Registration Growth Jan 1 – Mar 31, 2016 Compared to 2012

There are other changes.

... we see an amazing change in the way that voters can be reached by campaigns or pollsters – only one-in-five of the new registrants have a land-line phone number on the file. Yet, more than 50% have an email address – more than double the rate of voters with emails on the current file

Maybe someday campaigns will stop with the phone calls? I'm not holding my breath.

For all the strides California has made in making it easier for residents to register, I still think the requirement itself is ridiculous in this time of big data. Eleven states allow any resident to walk in to a polling place, show some kind of identification, and be checked online by poll workers, and vote on the spot.
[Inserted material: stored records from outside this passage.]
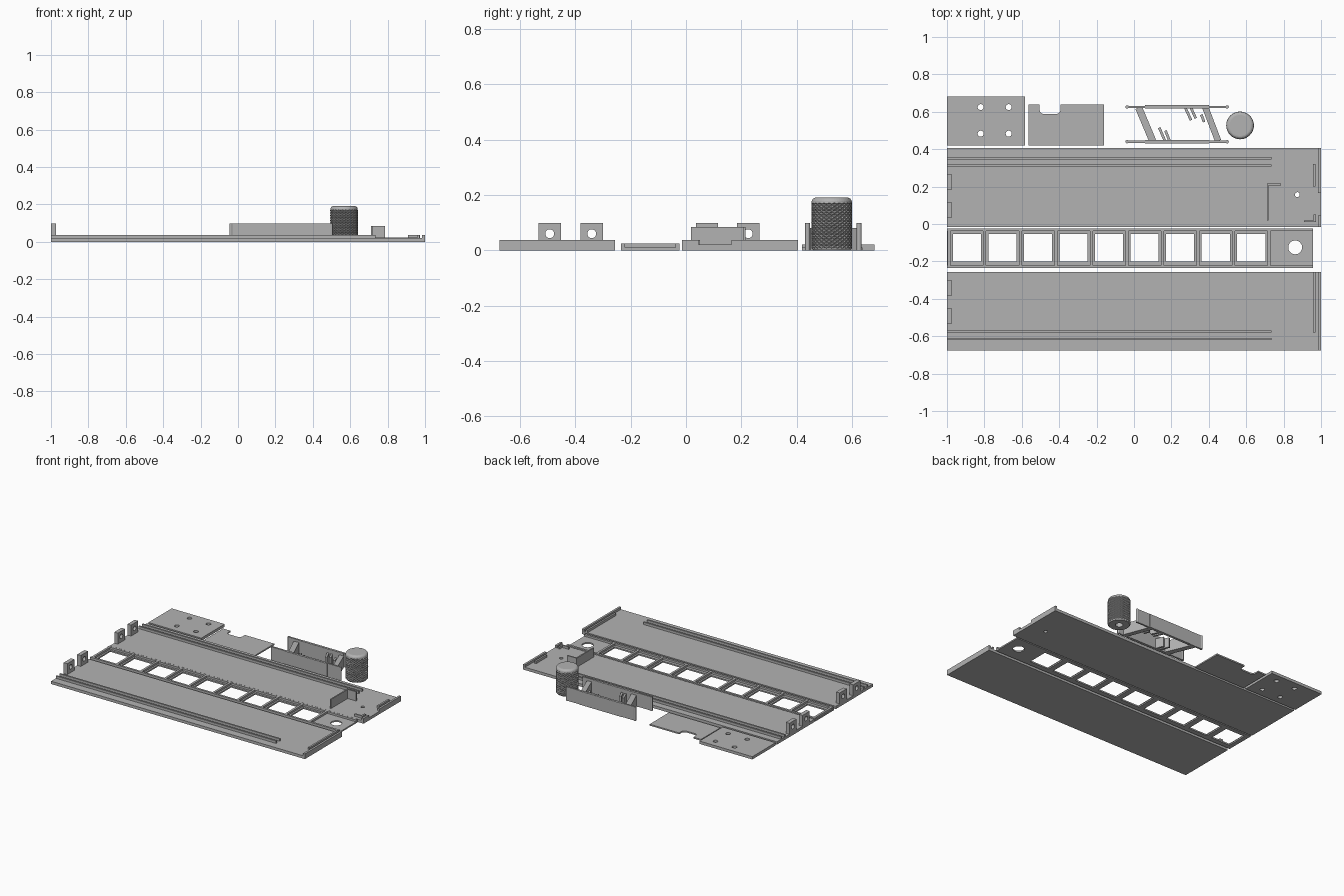
import bpy, bmesh, math
from mathutils import Vector

if "Cube" in bpy.data.objects:
    bpy.data.objects.remove(bpy.data.objects["Cube"], do_unlink=True)

grey = bpy.data.materials.new("plain grey")
grey.use_nodes = True
COLOR = (0.45, 0.45, 0.45, 1)
grey.diffuse_color = COLOR
grey.node_tree.nodes["Principled BSDF"].inputs["Base Color"].default_value = COLOR


def finish(name, bm):
    bmesh.ops.recalc_face_normals(bm, faces=bm.faces)
    mesh = bpy.data.meshes.new(name)
    bm.to_mesh(mesh)
    bm.free()
    mesh.materials.append(grey)
    ob = bpy.data.objects.new(name, mesh)
    bpy.context.collection.objects.link(ob)
    return ob


def prism(name, points, z0, z1):
    """Extrude a flat outline upwards."""
    bm = bmesh.new()
    face = bm.faces.new([bm.verts.new((x, y, z0)) for x, y in points])
    top = bmesh.ops.extrude_face_region(bm, geom=[face])["geom"]
    bmesh.ops.translate(bm, vec=(0, 0, z1 - z0),
                        verts=[v for v in top if isinstance(v, bmesh.types.BMVert)])
    return finish(name, bm)


def box(name, x0, x1, y0, y1, z0, z1):
    return prism(name, [(x0, y0), (x1, y0), (x1, y1), (x0, y1)], z0, z1)


def disc(name, x, y, r, z0, z1, n=32):
    ring = [(x + r * math.cos(math.tau * i / n), y + r * math.sin(math.tau * i / n))
            for i in range(n)]
    return prism(name, ring, z0, z1)


def bar(name, a, b, width, z0, z1):
    """Upright slat between two plan points."""
    a, b = Vector(a), Vector(b)
    side = (b - a).orthogonal().normalized() * width / 2
    return prism(name, [a + side, b + side, b - side, a - side], z0, z1)


def cut(ob, cutters):
    for c in cutters:
        mod = ob.modifiers.new("cut", "BOOLEAN")
        mod.operation, mod.solver, mod.object = "DIFFERENCE", "EXACT", c
        bpy.context.view_layer.objects.active = ob
        bpy.ops.object.modifier_apply(modifier=mod.name)
        bpy.data.objects.remove(c, do_unlink=True)


def tab(name, y):
    """Upright hinge tab with a hole along x."""
    ob = box(name, -1, -0.972, y - 0.04, y + 0.04, 0.01, 0.098)
    c = disc("tab_cutter", 0, 0, 0.016, -0.1, 0.1)
    c.rotation_euler = (0, math.pi / 2, 0)
    c.location = (-0.98, y, 0.06)
    bpy.context.view_layer.update()
    cut(ob, [c])


BASE, RIM = 0.02, 0.037

# Front cover panel
box("front_panel", -1, 1, -0.675, -0.257, 0, BASE)
box("front_end_lip", 0.985, 1, -0.675, -0.257, 0.01, RIM)
box("front_inner_lip", 0.957, 0.97, -0.58, -0.257, 0.01, RIM)

# Back cover panel with a small pin hole
back = box("back_panel", -1, 1, -0.015, 0.405, 0, BASE)
cut(back, [disc("pin_cutter", 0.873, 0.157, 0.013, -0.1, 0.1)])
box("back_end_lip", 0.985, 1, 0.165, 0.405, 0.01, RIM)
box("back_inner_lip", 0.957, 0.97, 0.2, 0.32, 0.01, RIM)
box("back_corner_lip", 0.985, 1, -0.015, 0.045, 0.01, RIM)
box("back_corner_ledge", 0.91, 0.972, 0.01, 0.02, 0.01, RIM)
box("back_corner_stub", 0.96, 0.972, 0.01, 0.05, 0.01, RIM)

# Guide rails and hinge tabs on both panels
for i, y in enumerate((-0.615, -0.575, 0.313, 0.352)):
    box(f"guide_rail_{i}", -1, 0.735, y - 0.006, y + 0.006, 0.01, RIM)
for i, y in enumerate((-0.493, -0.341, 0.076, 0.225)):
    tab(f"hinge_tab_{i}", y)

# L-shaped bracket
box("bracket_wall", 0.711, 0.72, 0.018, 0.216, 0.01, 0.085)
box("bracket_arm", 0.711, 0.785, 0.206, 0.216, 0.01, 0.085)

# Window tray
MID, STEP, FIRST = -0.1295, 0.19, -0.893
floor = box("tray_floor", -1, 0.957, -0.236, -0.023, 0, 0.01)
cut(floor, [box("window_cutter", FIRST + STEP * i - 0.075, FIRST + STEP * i + 0.075,
                -0.2, -0.053, -0.1, 0.1) for i in range(9)]
    + [disc("button_cutter", 0.862, -0.125, 0.037, -0.1, 0.1)])
for side in (-1, 1):
    y = MID + side * 0.099
    box("tray_rim", -1, 0.957, y - 0.0075, y + 0.0075, 0.002, 0.024)
for i in range(10):
    x = FIRST + STEP * (i - 0.5)
    box("tray_divider", max(x - 0.008, -1), x + 0.008, -0.23, -0.03, 0.002, 0.024)

# Plate with four screw holes
plate = box("screw_plate", -1, -0.583, 0.42, 0.682, 0, BASE)
cut(plate, [disc("screw_cutter", x, y, 0.016, -0.1, 0.1)
            for x in (-0.82, -0.67) for y in (0.483, 0.625)])

# Plate with a rounded notch
notch = [(-0.505, 0.638)]
for cx, start in ((-0.48, math.pi), (-0.417, 1.5 * math.pi)):
    for k in range(7):
        a = start + k * math.pi / 12
        notch.append((cx + 0.025 * math.cos(a), 0.613 + 0.025 * math.sin(a)))
notch.append((-0.392, 0.638))
prism("notched_plate", [(-0.565, 0.638)] + notch
      + [(-0.16, 0.638), (-0.16, 0.42), (-0.565, 0.42)], 0, 0.01)

# Sliding latch: two long walls with rounded ends joined by slanted legs
TALL = 0.098
for name, y, s in (("latch_front", 0.44, 1), ("latch_back", 0.626, -1)):
    box(name + "_wall", -0.04, 0.5, y - 0.006, y + 0.006, 0, TALL)
    box(name + "_thick", 0.06, 0.4, y - 0.009, y + 0.009, 0, TALL - 0.001)
    for x in (-0.037, 0.498):
        disc(name + "_end", x, y, 0.009, 0, TALL, 16)
bar("latch_left_leg", (0.025, 0.622), (0.1, 0.444), 0.038, 0, 0.08)
bar("latch_right_leg", (0.382, 0.622), (0.45, 0.444), 0.034, 0, 0.08)
hooks = (((0.135, 0.515), (0.165, 0.445)), ((0.168, 0.5), (0.19, 0.445)),
         ((0.275, 0.62), (0.305, 0.555)), ((0.305, 0.62), (0.33, 0.565)))
for a, b in hooks:
    bar("latch_finger", a, b, 0.014, 0, 0.07)
bar("latch_upper_barb", (0.36, 0.585), (0.375, 0.545), 0.014, 0, 0.07)
bar("latch_lower_barb", (0.1, 0.47), (0.075, 0.465), 0.014, 0, 0.07)

# Knurled knob with rounded top and a shaft hole beneath
N, ROWS, R = 48, 24, 0.074
rings = [(0.067, 0, 0), (0.07, 0.004, 0)]
rings += [(R, 0.008 + 0.16 * j / ROWS, 1) for j in range(ROWS + 1)]
rings += [(0.073, 0.172, 0)]
rings += [(0.056 + 0.017 * math.cos(t), 0.173 + 0.018 * math.sin(t), 0)
          for t in (0.3, 0.6, 0.9, 1.2, math.pi / 2)]
bm = bmesh.new()
loops = []
for j, (r, z, rough) in enumerate(rings):
    ring = []
    for i in range(N):
        rr = r - 0.005 * rough * ((i + j) % 2)
        a = math.tau * i / N
        ring.append(bm.verts.new((0.567 + rr * math.cos(a), 0.527 + rr * math.sin(a), z)))
    loops.append(ring)
for j, (low, high) in enumerate(zip(loops, loops[1:])):
    for i in range(N):
        k = (i + 1) % N
        quad = [low[i], low[k], high[k], high[i]]
        if rings[j][2]:
            # split each cell along its ridge so the knurl reads as diamonds
            if (i + j) % 2:
                quad = quad[1:] + quad[:1]
            bm.faces.new((quad[0], quad[1], quad[2]))
            bm.faces.new((quad[0], quad[2], quad[3]))
        else:
            bm.faces.new(quad)
bm.faces.new(loops[0])
bm.faces.new(loops[-1])
knob = finish("knob", bm)
cut(knob, [disc("shaft_cutter", 0.567, 0.527, 0.024, -0.1, 0.12)])
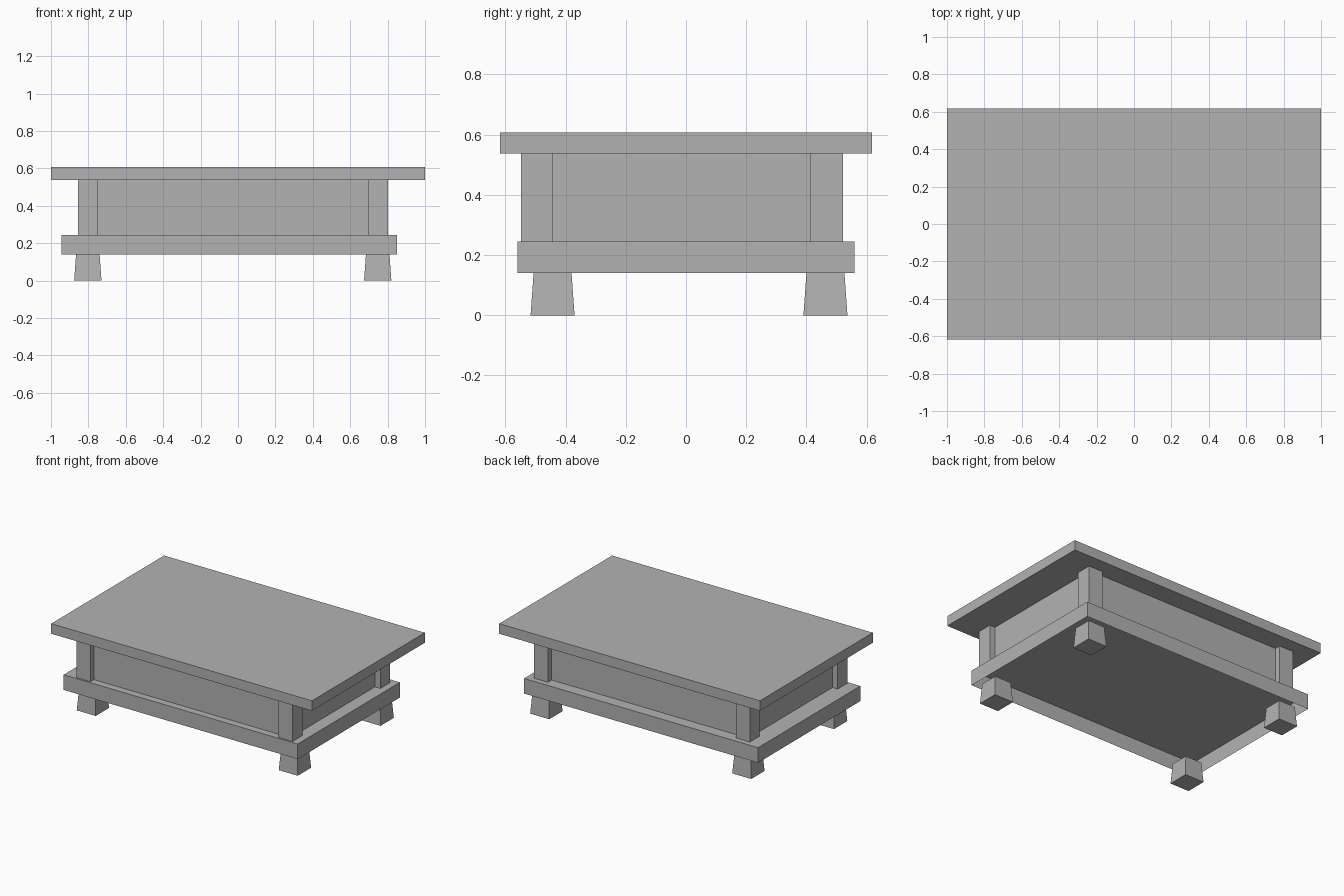
import bpy
import bmesh

cube = bpy.data.objects.get("Cube")
if cube:
    bpy.data.objects.remove(cube, do_unlink=True)

# Single flat grey for the whole table
GREY = (0.45, 0.45, 0.45, 1.0)
grey = bpy.data.materials.new("plain_grey")
grey.use_nodes = True
grey.diffuse_color = GREY
grey.node_tree.nodes["Principled BSDF"].inputs["Base Color"].default_value = GREY


def block(name, xs, ys, zs, taper=0.0, open_bottom=False):
    """Box between the given limits; taper narrows the top on every side."""
    bm = bmesh.new()
    bmesh.ops.create_cube(bm, size=1)
    for v in bm.verts:
        top = v.co.z > 0
        inset = taper if top else 0.0
        v.co.x = xs[1] - inset if v.co.x > 0 else xs[0] + inset
        v.co.y = ys[1] - inset if v.co.y > 0 else ys[0] + inset
        v.co.z = zs[1] if top else zs[0]
    if open_bottom:
        base = [f for f in bm.faces if f.normal.z < -0.9]
        bmesh.ops.delete(bm, geom=base, context='FACES_ONLY')
    mesh = bpy.data.meshes.new(name)
    bm.to_mesh(mesh)
    bm.free()
    mesh.materials.append(grey)
    obj = bpy.data.objects.new(name, mesh)
    bpy.context.collection.objects.link(obj)
    return obj


# Stacked heights
FRAME_Z, BODY_Z, TOP_Z, HEIGHT = 0.14, 0.245, 0.537, 0.607

# Slab top, recessed body and hollow lower frame
block("table_top", (-1, 1), (-0.618, 0.618), (TOP_Z, HEIGHT))
block("body_panels", (-0.815, 0.76), (-0.51, 0.48), (BODY_Z, TOP_Z), open_bottom=True)
block("lower_frame", (-0.945, 0.85), (-0.56, 0.56), (FRAME_Z, BODY_Z), open_bottom=True)

# Corner posts and tapered feet
POST, FOOT = 0.107, 0.146
for side, post_x, foot_x in (("right", -0.855, -0.876), ("left", 0.695, 0.674)):
    for end, post_y, foot_y in (("front", -0.548, -0.516), ("back", 0.414, 0.39)):
        block(f"{end}_{side}_post", (post_x, post_x + POST), (post_y, post_y + POST),
              (BODY_Z, TOP_Z), open_bottom=True)
        block(f"{end}_{side}_foot", (foot_x, foot_x + FOOT), (foot_y, foot_y + FOOT),
              (0, FRAME_Z), taper=0.01)
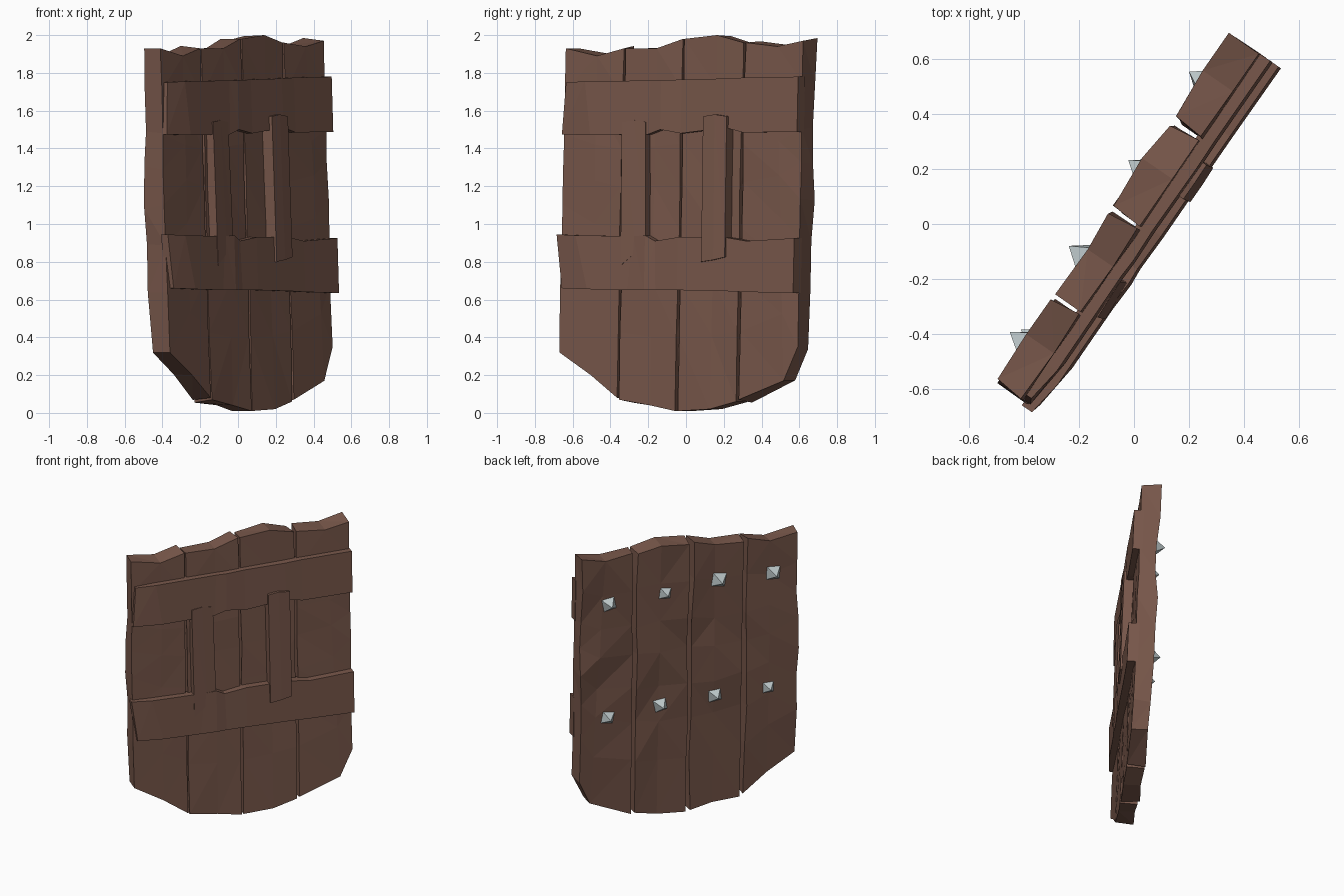
import bpy, bmesh, math, random
from mathutils import Vector

if "Cube" in bpy.data.objects:
    bpy.data.objects.remove(bpy.data.objects["Cube"])

random.seed(7)
A = math.radians(55.5)
U = Vector((math.cos(A), math.sin(A), 0))     # across the shield
N = Vector((math.sin(A), -math.cos(A), 0))    # out of the handle side
LEAN = 0.035


def place(u, d, z):
    return U * u + N * (d - LEAN * (z - 1)) + Vector((0, 0, z))


def material(name, rgb):
    m = bpy.data.materials.new(name)
    m.diffuse_color = (*rgb, 1)
    m.use_nodes = True
    m.node_tree.nodes["Principled BSDF"].inputs["Base Color"].default_value = m.diffuse_color
    return m


WOOD = material("wood", (0.19, 0.097, 0.07))
METAL = material("metal", (0.5, 0.57, 0.58))


def finish(bm, name, mat):
    bmesh.ops.recalc_face_normals(bm, faces=bm.faces)
    me = bpy.data.meshes.new(name)
    bm.to_mesh(me)
    bm.free()
    me.materials.append(mat)
    ob = bpy.data.objects.new(name, me)
    bpy.context.collection.objects.link(ob)


def slab(name, cols, back, rows=(0, 1), wob=0.0, inset=0.0):
    """Closed slab; each column is (u_top, z_top, u_bottom, z_bottom, front depth)."""
    bm = bmesh.new()
    n, m = len(cols), len(rows)
    r = lambda s: random.uniform(-s, s)
    grid = {}
    for side in (0, 1):                        # 0 front, 1 back
        for i, (ut, zt, ub, zb, front) in enumerate(cols):
            for j, t in enumerate(rows):
                u, z = ut + (ub - ut) * t, zt + (zb - zt) * t
                edge = -1 if i == 0 else 1 if i == n - 1 else 0
                d = back + r(wob) * 0.8 if side else front + r(wob) * 0.25
                u -= edge * (inset * side + abs(r(wob)) * (1 if side else 0.4))
                if side or 0 < j < m - 1:
                    z = min(2.0, max(0.01, z + r(wob)))
                grid[side, i, j] = bm.verts.new(place(u, d, z))

    def quad(*keys):
        bm.faces.new([grid[k] for k in keys])
    for i in range(n - 1):
        for j in range(m - 1):
            for s in (0, 1):
                quad((s, i, j), (s, i + 1, j), (s, i + 1, j + 1), (s, i, j + 1))
        for j in (0, m - 1):
            quad((0, i, j), (0, i + 1, j), (1, i + 1, j), (1, i, j))
    for j in range(m - 1):
        for i in (0, n - 1):
            quad((0, i, j), (0, i, j + 1), (1, i, j + 1), (1, i, j))
    bmesh.ops.triangulate(bm, faces=bm.faces)
    finish(bm, name, WOOD)


# four upright planks: left/right edge, then top and bottom heights at three columns
planks = [
    (-0.762, -0.382, (1.93, 1.89, 1.93), (0.32, 0.20, 0.08)),
    (-0.376, -0.004, (1.93, 1.93, 1.98), (0.07, 0.04, 0.01)),
    (0.004, 0.386, (1.98, 2.00, 1.96), (0.01, 0.02, 0.06)),
    (0.394, 0.772, (1.96, 1.94, 1.97), (0.07, 0.17, 0.35)),
]
ROWS = (0, 0.14, 0.28, 0.39, 0.52, 0.65, 0.8, 1)
for k, (a, b, top, bot) in enumerate(planks):
    mids = (a, a * 0.45 + b * 0.55, b)
    if k == 3:
        bot_u = (a, a + 0.29, b)
    else:
        bot_u = mids
    cols = [(mids[i], top[i], bot_u[i], bot[i], 0.055) for i in range(3)]
    slab(f"plank_{k + 1}", cols, -0.066, ROWS, wob=0.016, inset=0.002)

# two cross straps, bent back at the left end
slab("upper_strap", [(-0.735, 1.75, -0.755, 1.475, 0.078), (-0.60, 1.755, -0.56, 1.47, 0.098),
                     (-0.18, 1.76, -0.19, 1.475, 0.096), (-0.11, 1.76, -0.11, 1.50, 0.10),
                     (0.02, 1.765, 0.02, 1.48, 0.096), (0.30, 1.77, 0.31, 1.51, 0.10),
                     (0.42, 1.775, 0.42, 1.485, 0.098), (0.77, 1.78, 0.77, 1.487, 0.10)], 0.035)
slab("lower_strap", [(-0.775, 0.945, -0.735, 0.66, 0.08), (-0.64, 0.94, -0.56, 0.655, 0.10),
                     (-0.27, 0.935, -0.30, 0.65, 0.10), (-0.19, 0.94, -0.19, 0.65, 0.105),
                     (-0.13, 0.91, -0.12, 0.65, 0.10), (0.02, 0.93, 0.02, 0.65, 0.104),
                     (0.32, 0.93, 0.32, 0.645, 0.104), (0.46, 0.91, 0.46, 0.64, 0.104),
                     (0.77, 0.925, 0.77, 0.635, 0.107)], 0.035)

# two upright grip bars
slab("left_grip", [(-0.355, 1.54, -0.345, 0.78, 0.103), (-0.28, 1.55, -0.25, 0.85, 0.10),
                   (-0.205, 1.54, -0.19, 0.90, 0.097)], 0.05)
slab("right_grip", [(0.176, 1.57, 0.182, 0.80, 0.117), (0.25, 1.58, 0.26, 0.81, 0.118),
                    (0.327, 1.57, 0.332, 0.825, 0.116)], 0.05)

# pyramid studs on the outer face
studs = [(0.57, 1.62), (0.18, 1.64), (-0.20, 1.67), (-0.58, 1.66),
         (0.57, 0.79), (0.20, 0.82), (-0.18, 0.83), (-0.55, 0.83)]
for k, (u, z) in enumerate(studs):
    bm = bmesh.new()
    spin, rad = random.uniform(-0.2, 0.2), 0.068
    base = [bm.verts.new(place(u + rad * math.cos(spin + math.pi * (i + 0.5) / 2), -0.055,
                               z + rad * math.sin(spin + math.pi * (i + 0.5) / 2)))
            for i in range(4)]
    tip = bm.verts.new(place(u, -0.127, z))
    bm.faces.new(base)
    for i in range(4):
        bm.faces.new((base[i], base[(i + 1) % 4], tip))
    finish(bm, f"stud_{k + 1}", METAL)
Not surprisingly, turnout is higher in these states. California has enacted same day registration, but not yet put it into effect. Maybe next election? More likely next year when this round is over ...

Wednesday, April 27, 2016

SFPD is a disgrace

They are also heavily armed.

More appalling racist and homophobic text messages from a former officer have come to light. The guy is a former officer because he ended up under investigation for rape and somewhere along the line the sort of things he said to his friends, including friends on the force, came to the surface.

"F--- that nig."

"They're like a pack (of) wild animals on the loose."

"Indian ppl are disgusting."

These are actually some of the less inflammatory ones.

Former police chief and present District Attorney George Gascon had a surprisingly perceptive and cogent diagnosis of the department:

"No. 1: There's a substantial number of people within the organization that are racist," Gascon said.

"And No. 2: There's a culture that has allowed those people to thrive and survive and even promote within that environment."

...Gascon likened the leadership of the department's union to police in Alabama and Mississippi in the 1950s. "They would probably feel right at home," he said. "It's a good old boys network that does everything they can to protect the status quo."

Over the last two years, the SFPD has shot and killed four men of color, three Latinos and one African American, in circumstances in which any claim officers were threatened by the dead men is simply preposterous. So far Gascon has not used his authority to charge any of the shooters for the killings.

San Franciscans continue to ask when Gascon is going to bring the force of the law to bear on our outlaw gang in blue.

Tuesday, April 26, 2016

Ease up, sister ... look before you shriek!

It happened to me again yesterday. While running the trails in Golden Gate Park, I stopped in at the public restroom at the Beach Chalet. Whew! -- no line out the door. On weekend afternoons sometimes these facilities are overwhelmed by restaurant and brew pub customers. But not this time ...

I step inside and a small blonde woman pipes up: "You're in the wrong restroom."

"No, I am not!" Fortunately a stall opened up just then and that's the end of it.

Often I'm a little more communicative when I encounter this gender anxiety. But hey, I was running. I was wearing nondescript, non-gendered running clothes. I look like a tall, old lesbian who doesn't give a damn what the world thinks about her appearance when she is trotting about outside. I look that way, because that's who I am, which I think is quite good enough, thank you very much.

All this to say, these stupid, vicious bathroom bills like the one in North Carolina are not only an attack on transpeople, although they are certainly a direct attack on the humanity of transpeople.

These measures are an attempt to shore up crumbling rules about gender presentation which seek to constrain many of us. But human beings are almost infinitely variable. If we were free to notice, most of us would not exactly fit conventional social definitions or what is a "man" or what is a "woman." Gender is a spectrum -- and some people aren't even on it, experiencing themselves as "non-binary." We can get over enforcing gender rules on other people ... or on ourselves.
Related Posts with Thumbnails